Lazar’s introduction to Mercaz Canada also came about through her synagogue involvement. She points out that all Conservative synagogue members are also eligible to join Mercaz. The organization has long been centered in Toronto, she notes because, in Toronto, several Conservative synagogues make membership in Mercaz Canada an automatic part of membership, whereas in Winnipeg, membership is optional. Thus, there were fewer members in our community.
“Marion Mayman, the president at that time, felt that Mercaz Canada was too Torontocentric,” Lazar recalls. “She wanted a board that reflected more of our country, and was looking to recruit Western Canadians. Matthew and I had already joined Mercaz when Marion phoned me to ask me to join the board. However, I am not the kind of person who joins a board without participating, and because I got involved, I became vocal, and before long, I was moving up the ranks.”
Most of the meetings that she has been involved in have been over the phone. “I still haven’t met all of the board members in person,” Lazar says. “The nice thing about Zoom is I am getting to see board members from across the country.”
The organization’s vice-president since July of last year, she reports that the current president of Mercaz, Stan Greenspan, will stay in his position until her term with the JNF in Winnipeg is over.
She concedes that there will be some challenges leading the organization from Winnipeg, but, she says, “we will make it work.”
She adds that she has already learned a lot from Mercaz executive director Rabbi Jennifer Gorman and current president Stan Greenspan. “They are both very knowledgeable,” Lazar says. “I love learning from them.”
Coming up for Nola Lazar on the Mercaz menu are preparations for the World Zionist Congress scheduled for October 20-22 via Zoom from Israel. She is a voting delegate.

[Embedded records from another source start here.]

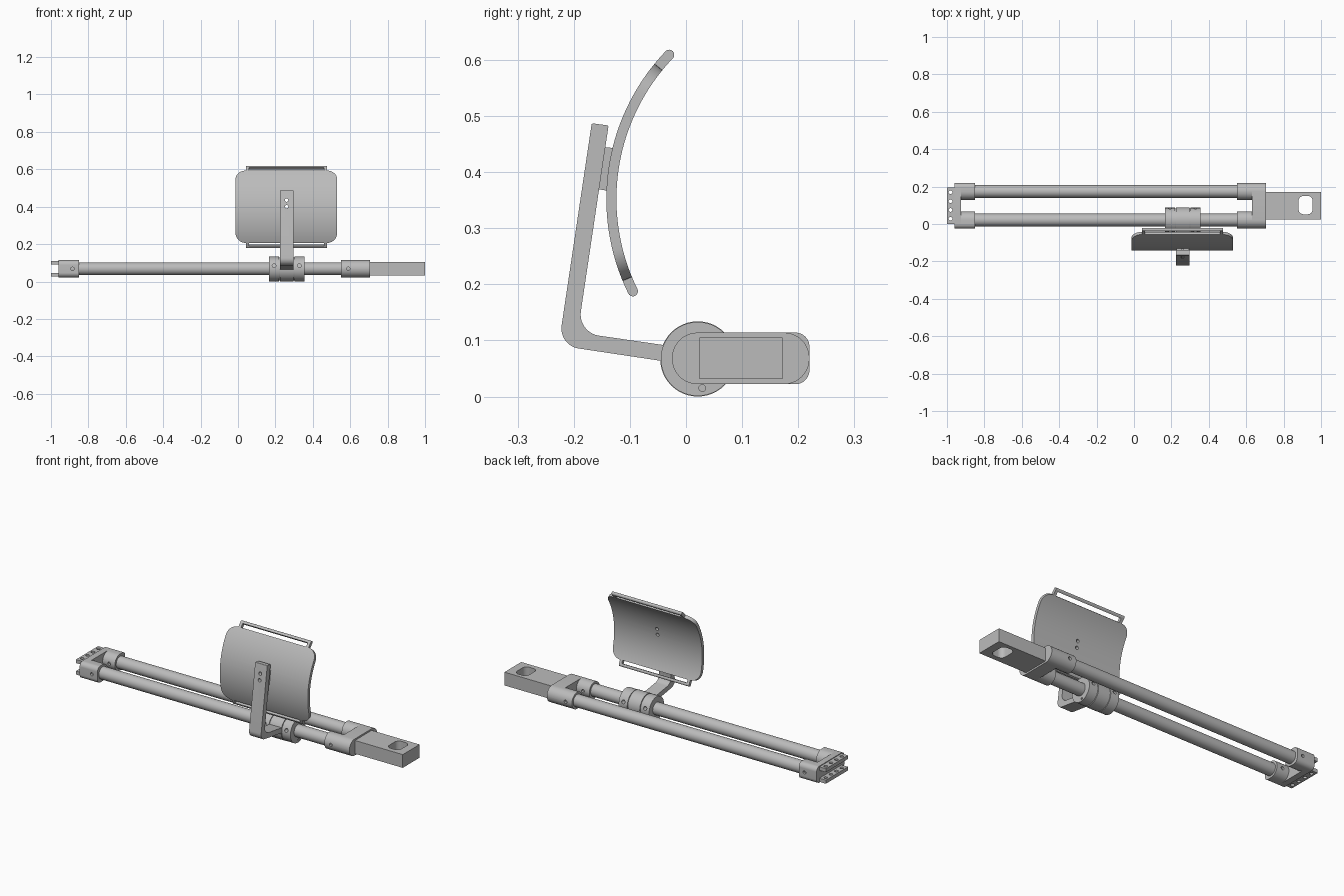
import bpy, bmesh, math
from mathutils import Vector

if "Cube" in bpy.data.objects:
    bpy.data.objects.remove(bpy.data.objects["Cube"], do_unlink=True)

grey = bpy.data.materials.new("machined_grey")
grey.use_nodes = True
COLOR = (0.5, 0.5, 0.5, 1)
grey.diffuse_color = COLOR
grey.node_tree.nodes["Principled BSDF"].inputs["Base Color"].default_value = COLOR

parts = []
Z = 0.068                # height of the tube axes
TUBE_Y = (0.021, 0.174)  # depth of the front and back tubes
R = 0.046                # collar radius
ARM_X = 0.26             # centre of the clamp, arm and pad


def finish(name, bm):
    bmesh.ops.recalc_face_normals(bm, faces=bm.faces)
    mesh = bpy.data.meshes.new(name)
    bm.to_mesh(mesh)
    bm.free()
    mesh.materials.append(grey)
    obj = bpy.data.objects.new(name, mesh)
    bpy.context.collection.objects.link(obj)
    parts.append(obj)
    return obj


def loft(name, rings):
    bm = bmesh.new()
    loops = [[bm.verts.new(p) for p in ring] for ring in rings]
    n = len(loops[0])
    for a, b in zip(loops, loops[1:]):
        for i in range(n):
            j = (i + 1) % n
            bm.faces.new((a[i], a[j], b[j], b[i]))
    bm.faces.new(loops[0])
    bm.faces.new(loops[-1])
    return finish(name, bm)


def rounded(corners, steps=10):
    """Polygon from (u, v, radius) corners, each rounded with a true arc."""
    out = []
    for i, (u, v, r) in enumerate(corners):
        p = Vector((u, v))
        if r == 0:
            out.append(p)
            continue
        a = (Vector(corners[i - 1][:2]) - p).normalized()
        b = (Vector(corners[(i + 1) % len(corners)][:2]) - p).normalized()
        half = math.acos(max(-1, min(1, a.dot(b)))) / 2
        centre = p + (a + b).normalized() * r / math.sin(half)
        d1 = p + a * r / math.tan(half) - centre
        d2 = p + b * r / math.tan(half) - centre
        start = math.atan2(d1.y, d1.x)
        sweep = (math.atan2(d2.y, d2.x) - start + math.pi) % math.tau - math.pi
        for k in range(steps + 1):
            t = start + sweep * k / steps
            out.append(centre + Vector((math.cos(t), math.sin(t))) * r)
    return out


def rect(u0, u1, v0, v1, r0=0, r1=None):
    """Rectangle with radius r0 on the low-u side and r1 on the high-u side."""
    r1 = r0 if r1 is None else r1
    return rounded([(u0, v0, r0), (u1, v0, r1), (u1, v1, r1), (u0, v1, r0)])


def circle(u, v, r, n=48):
    return [Vector((u + r * math.cos(math.tau * i / n),
                    v + r * math.sin(math.tau * i / n))) for i in range(n)]


def prism(name, outline, axis, t0, t1):
    place = {"x": lambda p, t: (t, p.x, p.y),
             "y": lambda p, t: (p.x, t, p.y),
             "z": lambda p, t: (p.x, p.y, t)}[axis]
    return loft(name, [[place(p, t) for p in outline] for t in (t0, t1)])


def cut(target, outline, axis, t0, t1):
    cutter = prism("cutter", outline, axis, t0, t1)
    parts.remove(cutter)
    cutter.hide_render = True
    mod = target.modifiers.new("hole", "BOOLEAN")
    mod.operation = "DIFFERENCE"
    mod.solver = "EXACT"
    mod.object = cutter
    bpy.context.view_layer.objects.active = target
    bpy.ops.object.modifier_apply(modifier=mod.name)
    bpy.data.objects.remove(cutter, do_unlink=True)


# Two parallel tubes
for label, y in zip(("front", "back"), TUBE_Y):
    prism(label + "_tube", circle(y, Z, 0.034), "x", -0.945, 0.66)

# End brackets: a web across both tubes plus a collar around each
y0, y1 = TUBE_Y[0] - R, TUBE_Y[1] + R
LOW, HIGH = Z - R, Z + R
FULL = R - 0.0005
for side, web, end, inner, hole_x, outer_r in (
        ("right", -0.96, -0.925, -0.85, -0.885, 0.025),
        ("left", 0.705, 0.63, 0.55, 0.59, FULL)):
    prism(side + "_bracket_web", rect(y0, y1, LOW, HIGH, outer_r), "x", web, end)
    for label, y, ra, rb in (("front", TUBE_Y[0], outer_r, FULL),
                             ("back", TUBE_Y[1], FULL, outer_r)):
        collar = prism(f"{side}_{label}_collar",
                       rect(y - R, y + R, LOW, HIGH, ra, rb), "x", end, inner)
        cut(collar, circle(hole_x, Z, 0.009, 20), "y", -0.1, 0.3)

# Forked plates with four pin holes
for label, z in (("lower", 0.026), ("upper", 0.09)):
    plate = prism(label + "_fork_plate", rect(-1, -0.955, 0.0, 0.195), "z", z, z + 0.02)
    for y in (0.028, 0.075, 0.122, 0.17):
        cut(plate, circle(-0.981, y, 0.01, 20), "z", z - 0.02, z + 0.04)

# Mounting bar with a rounded slot
bar = prism("mounting_bar", rect(0.024, 0.172, 0.031, 0.105), "x", 0.70, 1.0)
cut(bar, rect(0.88, 0.955, 0.052, 0.15, 0.026), "z", 0, 0.2)

# Clamp: a centre ring between two screwed rings
CLAMP = (TUBE_Y[0], 0.067)
prism("clamp_core", circle(*CLAMP, 0.061), "x", 0.17, 0.35)
prism("clamp_centre_ring", circle(*CLAMP, 0.067), "x", 0.224, 0.298)
for label, a, b, hole_x in (("right", 0.167, 0.22, 0.193), ("left", 0.302, 0.355, 0.328)):
    ring = prism(f"clamp_{label}_ring", circle(*CLAMP, 0.066), "x", a, b)
    cut(ring, circle(hole_x, 0.085, 0.01, 20), "y", -0.1, 0.2)
    cut(ring, circle(0.029, 0.015, 0.006, 16), "x", 0.1, 0.4)
cut(bpy.data.objects["clamp_core"], circle(0.193, 0.085, 0.01, 20), "y", -0.1, 0.2)
cut(bpy.data.objects["clamp_core"], circle(0.328, 0.085, 0.01, 20), "y", -0.1, 0.2)

# Bent arm and the pad behind its upper end
arm = prism("bent_arm", rounded([
    (-0.168, 0.487, 0.003), (-0.138, 0.483, 0.003), (-0.193, 0.114, 0.038),
    (0.0, 0.086, 0), (0.0, 0.057, 0), (-0.227, 0.091, 0.036)]), "x", 0.224, 0.298)
pad = prism("arm_pad", rounded([
    (-0.15, 0.444, 0), (-0.125, 0.443, 0), (-0.135, 0.366, 0), (-0.16, 0.37, 0)]),
    "x", 0.228, 0.294)

# Curved support plate, lofted along an arc about the x axis
ARC_Y, ARC_Z, ARC_R, HALF = 0.239, 0.352, 0.372, 0.009


def arc_slab(name, rows):
    """rows: (angle, x0, x1, half thickness)."""
    rings = []
    for t, xa, xb, h in rows:
        rings.append([(x, ARC_Y - (ARC_R + d) * math.cos(t), ARC_Z + (ARC_R + d) * math.sin(t))
                      for x, d in ((xa, -h), (xb, -h), (xb, h), (xa, h))])
    return loft(name, rings)


BOTTOM, TOP = -0.393, 0.685
X0, X1, CORNER = -0.013, 0.53, 0.055
span = CORNER / ARC_R
rows = []
for i in range(11):
    a = math.pi / 2 * i / 10
    rows.append((BOTTOM + span * (1 - math.cos(a)), CORNER * (1 - math.sin(a))))
middle = [(BOTTOM + span + (TOP - BOTTOM - 2 * span) * i / 24, 0) for i in range(1, 24)]
rows = rows + middle + [(TOP + BOTTOM - t, inset) for t, inset in reversed(rows)]
shell = arc_slab("support_plate", [(t, X0 + s, X1 - s, HALF) for t, s in rows])

# Strap loops above and below the plate
LX0, LX1, SIDE = 0.042, 0.475, 0.016
for label, start, tip in (("upper", TOP, 0.787), ("lower", BOTTOM, -0.482)):
    sign = 1 if tip > 0 else -1
    bar_start = tip - sign * 0.043
    for side, xa in (("right", LX0), ("left", LX1 - SIDE)):
        arc_slab(f"{label}_loop_{side}_side",
                 [(start - sign * 0.02 + (bar_start + sign * 0.04 - start) * i / 4,
                   xa, xa + SIDE, HALF) for i in range(5)])
    cap = HALF / ARC_R
    nose = [(tip - sign * cap * (1 - math.sin(a)), LX0, LX1, HALF * math.cos(a))
            for a in (math.pi / 2 * i / 8 * 0.97 for i in range(9))]
    arc_slab(label + "_loop_bar", [(bar_start, LX0, LX1, HALF)] + nose)

# Two screw holes through arm, pad and plate
for obj in (arm, pad, shell):
    for z in (0.4, 0.435):
        cut(obj, circle(ARM_X, z, 0.009, 20), "y", -0.3, 0.0)

# Smooth the round surfaces, keep edges crisp
bpy.ops.object.select_all(action="DESELECT")
for obj in parts:
    obj.select_set(True)
bpy.context.view_layer.objects.active = parts[0]
bpy.ops.object.shade_smooth_by_angle(angle=math.radians(30))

“At the Congress, we debate various topics of relevance to the Jewish world,” she notes. “I will be spending a lot of time over the next few days on the phone and on Zoom meeting with Mercaz Canada and Canadian Zionist Federation representatives. We will be having orientation meetings and strategy meetings. I find it all very fascinating”